Medical doctors and mental health professionals recognize that there are various methods of self-harm. For instance, on varying levels, abusing drugs and alcohol is an example of self-harm, as is smoking cigarettes and purposely ingesting poison. Yet, the kind of self-harm referred to in the term “self-harm scars” generally refers to the kind of physical injuries a person inflicts upon himself. Typically, these injuries occur on the skin. Thus, cutting and burning probably are the two most common examples of self-harm, especially the kind that leaves scars.
Typically, treating self-harm cases involves treating mental, emotional, and physical problems. Of course, the self-injuries themselves must be treated, and some are deep or severe enough to require stitches or even surgery. Yet, there usually is a connection between self-harm and depression, or some other mental health or emotional issue. Often, people who engage in self-harm are looking for a way to release some sort of mental or emotional pain. Sometimes, the pain associated with self-harm helps the person focus, or disassociate himself from what’s going on in his mind or around him.

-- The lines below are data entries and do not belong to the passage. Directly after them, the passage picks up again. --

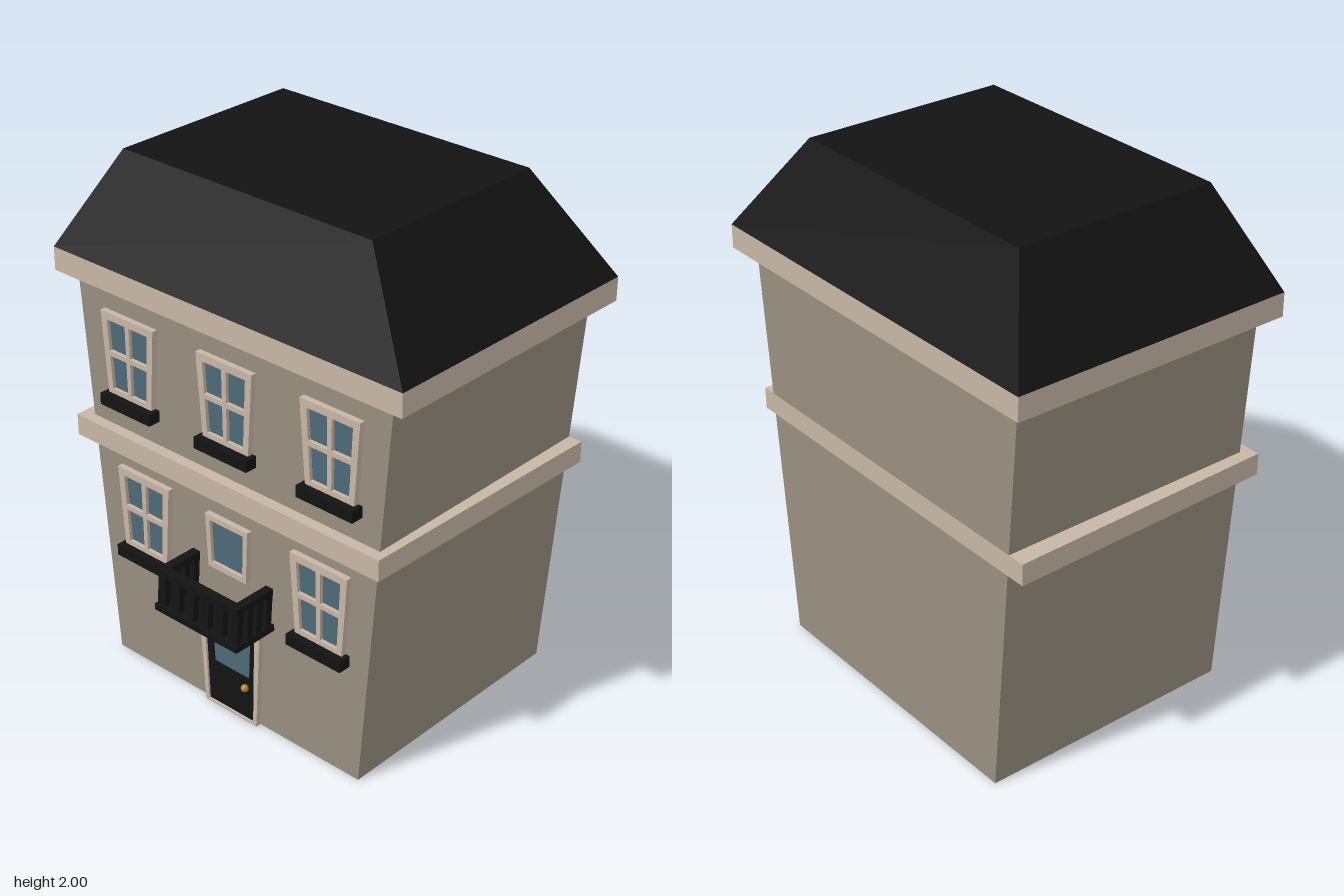
import * as THREE from 'three';

const mat = (color) => new THREE.MeshStandardMaterial({ color, flatShading: true });
const WALL = mat(0x978f7f), TRIM = mat(0xc7b6a5), BLACK = mat(0x131313);
const GLASS = mat(0x4d6877), BRASS = mat(0xb08024);
const FRONT = 0.445;

function add(parent, name, geometry, material) {
  const mesh = new THREE.Mesh(geometry, material);
  mesh.name = name;
  parent.add(mesh);
  return mesh;
}

// Box whose bottom and top are separate rectangles [x0, x1, z0, z1]
function loft(y0, y1, bottom, top = bottom) {
  const g = new THREE.BoxGeometry(1, 1, 1);
  const p = g.attributes.position;
  for (let i = 0; i < p.count; i++) {
    const up = p.getY(i) > 0, r = up ? top : bottom;
    p.setXYZ(i, r[p.getX(i) > 0 ? 1 : 0], up ? y1 : y0, r[p.getZ(i) > 0 ? 3 : 2]);
  }
  g.computeVertexNormals();
  return g;
}

// Upright trapezoid: half widths b (bottom) and t (top); u in -1..1, v in 0..1 pick a part of it
function trapezoid(Type, b, t, y0, y1, u0 = -1, u1 = 1, v0 = 0, v1 = 1) {
  const at = (u, v) => new THREE.Vector2(u * (b + (t - b) * v), y0 + (y1 - y0) * v);
  return new Type([at(u0, v0), at(u1, v0), at(u1, v1), at(u0, v1)]);
}

const slab = (shape, depth) => new THREE.ExtrudeGeometry(shape, { depth, bevelEnabled: false });

// Flared window: frame with cut-out panes, glass behind, optional sill
function makeWindow(name, x, y0, y1, b, t, panes, sill) {
  const group = new THREE.Group();
  group.name = name;
  group.position.set(x, 0, FRONT);
  const frame = trapezoid(THREE.Shape, b, t, y0, y1);
  const ranges = panes === 2 ? [[-0.78, -0.08], [0.08, 0.78]] : [[-0.8, 0.8]];
  const rows = panes === 2 ? [[0.06, 0.47], [0.53, 0.91]] : [[0.1, 0.9]];
  for (const [u0, u1] of ranges)
    for (const [v0, v1] of rows)
      frame.holes.push(trapezoid(THREE.Path, b, t, y0, y1, u0, u1, v0, v1));
  add(group, 'windowFrame', slab(frame, 0.022), TRIM);
  add(group, 'windowGlass', slab(trapezoid(THREE.Shape, b, t, y0, y1, -0.9, 0.9, 0.03, 0.96), 0.008), GLASS);
  if (sill) add(group, 'windowSill', loft(y0 - 0.045, y0, [-0.125, 0.125, 0, 0.05]), BLACK);
  return group;
}

function makeDoor() {
  const door = new THREE.Group();
  door.name = 'door';
  door.position.set(-0.003, 0, FRONT);
  const frame = trapezoid(THREE.Shape, 0.128, 0.15, 0, 0.395);
  frame.holes.push(trapezoid(THREE.Path, 0.112, 0.124, 0.01, 0.365));
  add(door, 'doorFrame', slab(frame, 0.022), TRIM);
  const leaf = trapezoid(THREE.Shape, 0.113, 0.125, 0.008, 0.367);
  leaf.holes.push(trapezoid(THREE.Path, 0.088, 0.096, 0.185, 0.347));
  add(door, 'doorLeaf', slab(leaf, 0.014), BLACK);
  add(door, 'doorGlass', slab(trapezoid(THREE.Shape, 0.09, 0.1, 0.18, 0.35), 0.008), GLASS);
  const knob = add(door, 'doorKnob', new THREE.SphereGeometry(0.015, 12, 8), BRASS);
  knob.position.set(0.073, 0.145, 0.022);
  return door;
}

function makeBalcony() {
  const balcony = new THREE.Group();
  balcony.name = 'balcony';
  add(balcony, 'balconyFloor', loft(0.447, 0.472, [-0.205, 0.2, FRONT, 0.635]), BLACK);
  add(balcony, 'frontRail', loft(0.595, 0.62, [-0.2, 0.197, 0.59, 0.627]), BLACK);
  for (const s of [-1, 1])
    add(balcony, 'sideRail', loft(0.595, 0.62, [s * 0.18 - 0.017, s * 0.18 + 0.017, FRONT, 0.6]), BLACK);
  // Balusters lean slightly outward at the foot
  const bar = (x, z) => add(balcony, 'baluster', loft(0.47, 0.597,
    [x - 0.018, x + 0.018, z - 0.008, z + 0.018], [x - 0.018, x + 0.018, z - 0.018, z + 0.008]), BLACK);
  for (let i = 0; i < 6; i++) bar(-0.18 + i * 0.0715, 0.608);
  for (const x of [-0.18, 0.178]) for (const z of [0.465, 0.513, 0.56]) bar(x, z);
  return balcony;
}

export function createModel() {
  const house = new THREE.Group();
  house.name = 'townhouse';

  // Walls flare outward towards the roof
  add(house, 'walls', loft(0, 1.55, [-0.61, 0.597, -0.582, FRONT], [-0.732, 0.728, -0.582, FRONT]), WALL);

  // Belt course around the front and sides, wider at the back
  const belt = new THREE.Shape([[-0.757, -0.582], [-0.735, 0.488], [0.712, 0.488], [0.735, -0.582]]
    .map(([x, z]) => new THREE.Vector2(x, -z)));
  const beltMesh = add(house, 'beltCourse', slab(belt, 0.083), TRIM);
  beltMesh.rotation.x = -Math.PI / 2;
  beltMesh.position.y = 0.9;

  // Eaves and flat-topped hip roof
  const eave = [-0.8, 0.8, -0.635, 0.492];
  add(house, 'eaves', loft(1.54, 1.63, eave), TRIM);
  add(house, 'roof', loft(1.63, 2, eave, [-0.6, 0.525, -0.47, 0.325]), BLACK);

  for (const x of [-0.47, 0, 0.477])
    house.add(makeWindow('upperWindow', x, 1.125, 1.442, 0.108, 0.131, 2, true));
  for (const x of [-0.422, 0.427])
    house.add(makeWindow('lowerWindow', x, 0.508, 0.828, 0.108, 0.131, 2, true));
  house.add(makeWindow('balconyWindow', -0.006, 0.6, 0.814, 0.092, 0.103, 1, false));
  house.add(makeDoor(), makeBalcony());
  return house;
}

Note that despite the injurious nature to self-mutilation, suicide and self-harm don’t always go hand-in-hand. It’s true that some reports have suggested anywhere from 55% to 85% of people who self-harm have also attempted to commit suicide at least once. Yet, many experts recognize the final outcome of both suicide and self-harm is a type of pain relief, but also point out that the common motivations for suicide and self-harm differ.
Once they’re in recovery and no longer self-mutilating, some people worry about how to cover up and explain their old self-harm scars. Some patients worry about the stigma that surrounds mental health problems and self-mutilation, and others simply don’t want people to think they’re still unwell. Since each patient’s situation is different, generally these are issues each patient discusses with his doctor. Often, patients choose to keep their scars covered until they have a plan regarding how they’ll reply when someone asks them how they obtained the scars. Other considerations include how the sight of the remaining self-harm scars will affect the patient’s progress, and whether scar removal would be beneficial for the patient’s recovery.